And yet to have watched his time as prime minister, and witnessed what he has wrought against us, it is surely no longer possible to sustain the illusion that he is our advocate. One wonders, though, what will come next for the relationship between Turnbull and queer Australians. In his letter, Wilde repeatedly insists that it is only through forgiveness that he will eventually find solace. And yet the letter is so apposite for this moment precisely because it fails in that endeavour, because, despite its insistence otherwise, it veers away from its more reparative impulses.
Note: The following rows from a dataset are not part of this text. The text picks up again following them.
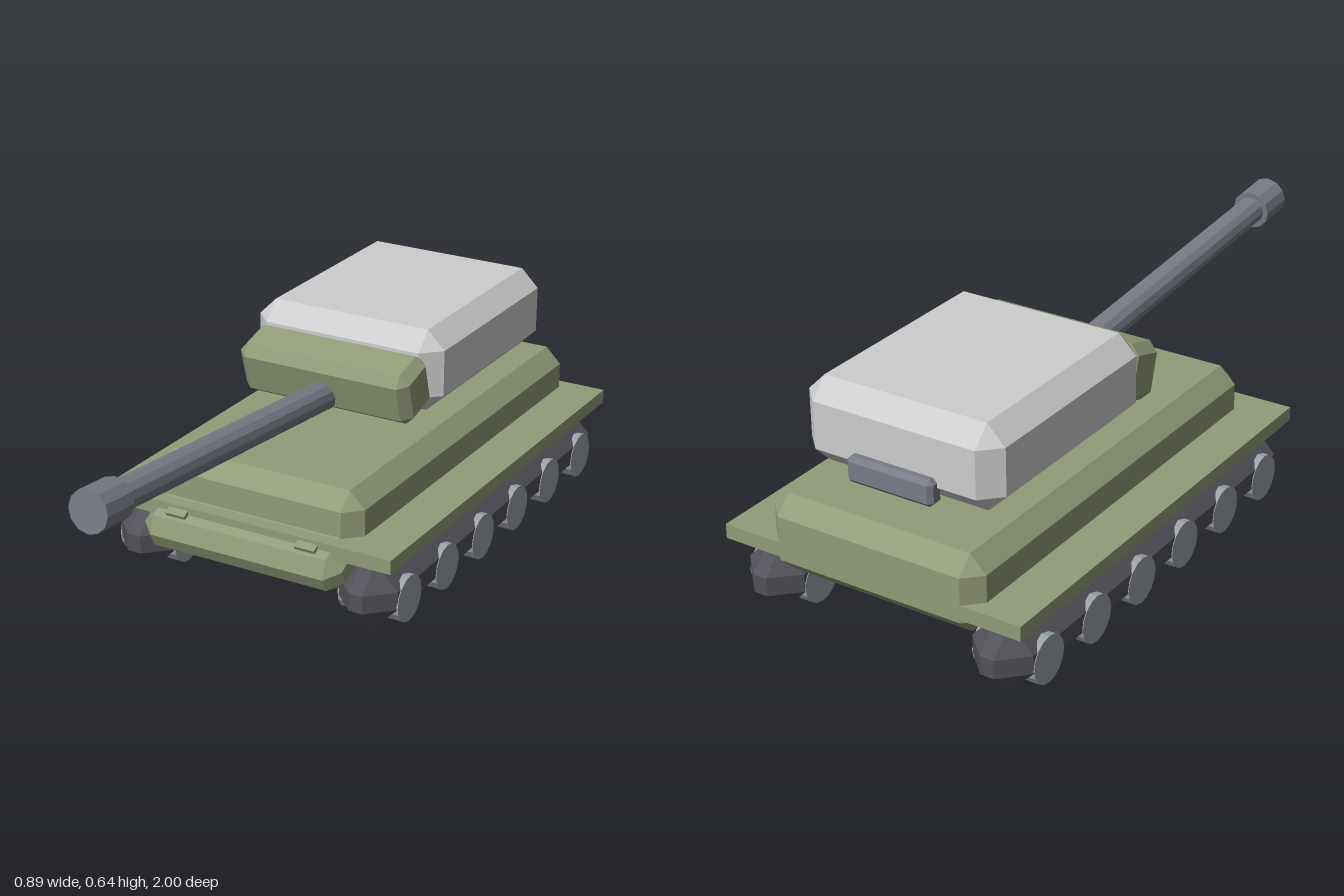
import * as THREE from 'three';
import { ConvexGeometry } from 'three/addons/geometries/ConvexGeometry.js';

const makeMaterial = (name, color) => {
  const m = new THREE.MeshStandardMaterial({ color });
  m.name = name;
  return m;
};

// Box whose edges and corners are all cut at 45 degrees
function chamferBox(w, h, d, c) {
  const points = [];
  for (const x of [-1, 1]) for (const y of [-1, 1]) for (const z of [-1, 1]) {
    for (let full = 0; full < 3; full++) {
      points.push(new THREE.Vector3(
        x * (w / 2 - (full === 0 ? 0 : c)),
        y * (h / 2 - (full === 1 ? 0 : c)),
        z * (d / 2 - (full === 2 ? 0 : c))));
    }
  }
  return new ConvexGeometry(points);
}

// Faceted cylinder lying along z
function rod(radius, length, sides) {
  return new THREE.CylinderGeometry(radius, radius, length, sides).rotateX(Math.PI / 2).toNonIndexed();
}

export function createModel() {
  const green = makeMaterial('olive green', 0x919b77);
  const pale = makeMaterial('pale grey', 0xcdcdcd);
  const steel = makeMaterial('gun steel', 0x787c86);
  const dark = makeMaterial('track grey', 0x535159);
  const light = makeMaterial('wheel grey', 0x9ba2a8);

  const model = new THREE.Group();
  model.name = 'tank';
  const add = (name, geometry, material, x, y, z, tilt = 0, parent = model) => {
    geometry.computeVertexNormals();
    const mesh = new THREE.Mesh(geometry, material);
    mesh.name = name;
    mesh.position.set(x, y, z);
    mesh.rotation.x = tilt;
    parent.add(mesh);
    return mesh;
  };

  // Hull, fender plate and sloping nose
  add('hull', chamferBox(0.636, 0.215, 1.28, 0.046), green, 0, 0.2525, -0.36);
  add('fenderPlate', new THREE.BoxGeometry(0.888, 0.04, 1.325), green, 0, 0.22, -0.3375);
  add('nosePlate', chamferBox(0.61, 0.119, 0.26, 0.038), green, 0, 0.196, 0.24, 0.48);

  // Tracks with wheels passing through them, and a tow hook on each side
  for (const [side, s] of [['left', 1], ['right', -1]]) {
    const running = new THREE.Group();
    running.name = side + 'RunningGear';
    model.add(running);
    add(side + 'Track', chamferBox(0.176, 0.187, 1.33, 0.068), dark, s * 0.345, 0.0935, -0.335, 0, running);
    for (let i = 0; i < 6; i++) {
      const wheel = new THREE.CylinderGeometry(0.065, 0.065, 0.18, 16).rotateZ(Math.PI / 2).toNonIndexed();
      add(side + 'Wheel' + (i + 1), wheel, light, s * 0.345, 0.075, 0.2 - i * 0.2135, 0, running);
    }
    add(side + 'TowHook', new THREE.BoxGeometry(0.06, 0.02, 0.035), green, s * 0.2, 0.22, 0.325, 0.48);
  }

  // Turret with rear stowage box and gun mantlet
  add('turret', chamferBox(0.584, 0.235, 0.688, 0.052), pale, 0, 0.5225, -0.536);
  add('stowageBox', chamferBox(0.256, 0.073, 0.05, 0.012), steel, 0, 0.445, -0.882);
  add('mantlet', chamferBox(0.53, 0.16, 0.148, 0.027), green, 0, 0.494, -0.156, 0.28);

  // Gun, raised slightly towards the muzzle
  const gun = new THREE.Group();
  gun.name = 'gun';
  gun.position.set(0, 0.449, -0.12);
  gun.rotation.x = -0.085;
  model.add(gun);
  add('barrel', rod(0.041, 1.04, 12), steel, 0, 0, 0.52, 0, gun);
  add('muzzle', rod(0.057, 0.108, 12), steel, 0, 0, 1.065, 0, gun);

  return model;
}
There are, of course, some who would argue that we must eventually relinquish our grievances against the PM. ‘De Profundis’, though, suggests that there is something incredibly powerful in sustaining and cultivating bitterness to those who have betrayed and manipulated us – that furious, and repetitive complaint can be more enabling, more emotionally and intellectually productive, than whatever half-hearted instinct we may have toward forgiveness.
But it is also an expression of the fantasy that we could ever make others understand their culpability in our suffering – that we could produce a scene in which they are compelled to listen to and accept our indictments against them. Unsurprisingly, Bosie burned the copy of ‘De Profundis’ that Wilde had mailed to him, and spent the rest of his life denying any responsibility for what happened to Wilde.
One suspects that Turnbull, no matter the result of the postal survey, will never understand his own role in the homophobic enterprise of modern Australia. There is no version of the future in which he reassumes his old voice, or in which he reckons with the events he has created, and we should not invest one moment in the illusion otherwise.
‘Most people live for love and admiration,’ Wilde writes in ‘De Profundis’, ‘but it is by love and admiration that we should live.’ This is the kind of lesson that Turnbull – a man who, for all his education, gives off the impression of having never truly admired anyone but himself – seems incapable of learning. But it is one that all queer Australians might come to understand deeply over the next few months. Among all that is mean and senseless about the postal survey, the process has also reactivated some of the old pleasures of the postal system for queers and their friends, a way of forming our communities across distance, supporting, and being seen to each other. And there is a kind of love and admiration that comes from witnessing that work in action. It is perhaps by that love and admiration for each other that we will eventually measure our success.
Lead image: Oscar Wilde and Lord Alfred ‘Bosie’ Douglas